Continuing Education Meets Workforce Needs
The five-year College and Career Pathways initiative is focused on keeping students in college and easing the transition into work life.
MDC's Continuing Education and Professional Development programs enable students and those already in the workforce to improve their vocational skills.
Responding to the community’s growing need for highly skilled professionals, Miami Dade College’s School of Continuing Education & Professional Development is beefing up efforts to keep students in school, help them advance to college courses and ultimately become valuable members of the workforce.
The recently launched five-year College and Career Pathways initiative is a partnership between the College and Miami-Dade County Public Schools. The program includes a strategic alliance with the Center for Adult Experiential Learning in Chicago, a nonprofit organization that works with schools and businesses to help people get the education and training they need.
Creating a New Mind-Set
“The goal is to reshape the mentality of our adult education students and provide them with the necessary tools so they are better prepared to enter post-secondary programs as well as the workforce,” said Sherry Joseph-Dutton, MDC’s Adult Education Director. The idea is to not only improve retention rates in adult education but also facilitate student transition to college and career opportunities.
The program, which is in the developmental phase, also involves “a lot more engagement on the part of the business community,” Joseph-Dutton said. This will ensure that students are well-trained and prepared to fulfill the workforce needs of employers.
Drastically Cutting Unemployment
The jobless rate for those with less than a high school education is a discouraging 14.6 percent, Joseph-Dutton said, citing U.S. Department of Labor statistics.

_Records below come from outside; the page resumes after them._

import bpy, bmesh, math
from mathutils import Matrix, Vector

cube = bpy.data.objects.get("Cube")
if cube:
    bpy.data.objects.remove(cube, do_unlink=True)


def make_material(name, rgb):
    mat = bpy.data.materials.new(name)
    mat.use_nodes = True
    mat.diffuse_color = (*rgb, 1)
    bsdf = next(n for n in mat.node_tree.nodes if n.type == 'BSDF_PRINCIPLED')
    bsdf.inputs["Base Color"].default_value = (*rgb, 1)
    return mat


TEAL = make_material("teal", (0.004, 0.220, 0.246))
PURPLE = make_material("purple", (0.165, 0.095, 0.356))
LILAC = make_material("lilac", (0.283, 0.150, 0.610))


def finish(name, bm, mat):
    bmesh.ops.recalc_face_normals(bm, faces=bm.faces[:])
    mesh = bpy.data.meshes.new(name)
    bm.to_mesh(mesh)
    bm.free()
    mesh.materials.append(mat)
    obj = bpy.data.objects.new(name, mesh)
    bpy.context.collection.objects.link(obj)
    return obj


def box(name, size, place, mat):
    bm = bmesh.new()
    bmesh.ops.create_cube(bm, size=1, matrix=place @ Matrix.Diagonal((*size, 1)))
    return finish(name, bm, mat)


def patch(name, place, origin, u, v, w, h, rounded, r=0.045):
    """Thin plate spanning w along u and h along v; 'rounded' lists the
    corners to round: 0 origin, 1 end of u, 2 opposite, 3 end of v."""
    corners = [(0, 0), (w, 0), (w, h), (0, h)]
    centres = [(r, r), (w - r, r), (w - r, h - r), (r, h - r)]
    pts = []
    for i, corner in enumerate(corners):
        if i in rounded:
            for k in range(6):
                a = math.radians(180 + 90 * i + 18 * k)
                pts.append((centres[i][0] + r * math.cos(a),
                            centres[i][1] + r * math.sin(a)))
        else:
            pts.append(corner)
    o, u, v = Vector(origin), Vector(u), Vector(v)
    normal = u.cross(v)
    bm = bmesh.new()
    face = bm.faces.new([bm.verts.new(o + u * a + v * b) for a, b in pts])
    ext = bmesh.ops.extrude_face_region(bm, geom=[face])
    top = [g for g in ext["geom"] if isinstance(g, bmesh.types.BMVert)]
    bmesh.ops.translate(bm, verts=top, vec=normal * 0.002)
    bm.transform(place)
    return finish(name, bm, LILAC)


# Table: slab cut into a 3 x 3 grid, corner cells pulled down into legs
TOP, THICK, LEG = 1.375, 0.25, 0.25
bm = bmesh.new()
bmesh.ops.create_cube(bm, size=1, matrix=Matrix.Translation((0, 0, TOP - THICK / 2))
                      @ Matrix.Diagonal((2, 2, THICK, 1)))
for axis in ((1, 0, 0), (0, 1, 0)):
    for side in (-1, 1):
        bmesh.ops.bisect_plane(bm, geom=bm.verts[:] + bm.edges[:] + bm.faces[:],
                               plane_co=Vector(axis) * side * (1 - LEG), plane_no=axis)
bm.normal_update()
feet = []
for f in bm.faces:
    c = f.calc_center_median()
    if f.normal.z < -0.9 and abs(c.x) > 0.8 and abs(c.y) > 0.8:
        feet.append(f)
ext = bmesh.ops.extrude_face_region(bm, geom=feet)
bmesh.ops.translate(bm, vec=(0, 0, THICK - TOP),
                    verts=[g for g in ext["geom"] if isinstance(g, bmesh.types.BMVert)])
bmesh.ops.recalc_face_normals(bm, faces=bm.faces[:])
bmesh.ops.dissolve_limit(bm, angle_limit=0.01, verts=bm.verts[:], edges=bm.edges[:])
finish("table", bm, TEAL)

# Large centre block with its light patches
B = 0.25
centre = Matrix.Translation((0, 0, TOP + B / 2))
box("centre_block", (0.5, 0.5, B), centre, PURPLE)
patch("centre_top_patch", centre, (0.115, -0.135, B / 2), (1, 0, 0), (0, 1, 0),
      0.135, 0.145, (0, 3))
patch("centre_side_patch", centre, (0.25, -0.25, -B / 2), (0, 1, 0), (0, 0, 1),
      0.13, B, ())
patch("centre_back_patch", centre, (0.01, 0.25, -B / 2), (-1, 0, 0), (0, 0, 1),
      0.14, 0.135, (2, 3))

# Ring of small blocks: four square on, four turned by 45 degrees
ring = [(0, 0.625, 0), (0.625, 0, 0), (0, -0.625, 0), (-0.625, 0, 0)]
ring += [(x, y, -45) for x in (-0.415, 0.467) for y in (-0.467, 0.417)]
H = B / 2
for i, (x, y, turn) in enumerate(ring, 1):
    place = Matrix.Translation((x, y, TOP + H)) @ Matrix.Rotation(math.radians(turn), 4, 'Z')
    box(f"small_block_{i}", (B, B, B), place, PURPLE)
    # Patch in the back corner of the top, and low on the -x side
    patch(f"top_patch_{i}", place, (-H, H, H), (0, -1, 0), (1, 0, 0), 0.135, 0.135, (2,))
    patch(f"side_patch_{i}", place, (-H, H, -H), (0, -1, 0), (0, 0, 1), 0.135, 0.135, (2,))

But there is hope. “If we can introduce that person to some type of post-secondary education, that unemployment rate will be cut almost in half,” she said.
Miami Dade College and the school district serve 25 percent of the adult education students in the state. More than 200,000 Miami-Dade County adults age 25 and older have less than a ninth grade education, and 52 percent of all adults lack basic skills in English.
Quick Start to Major Improvements
Program participants already have completed what Joseph-Dutton described as a “very robust” 12-hour orientation. As they move through career modules, they are developing important skills, learning, for example, how to write a résumé, open a bank account and fill out a health form. They also are gaining insight into digital, civics and global literacies.
Funding for the initiative came from an $861,620 grant from the Florida Department of Education, with the College receiving $263,228 and the rest going to schools throughout the county. The funds are being used for professional and curriculum development as well as production of useful tools such as a shared data platform to facilitate testing, advisement and course enrollment.
— Staff Report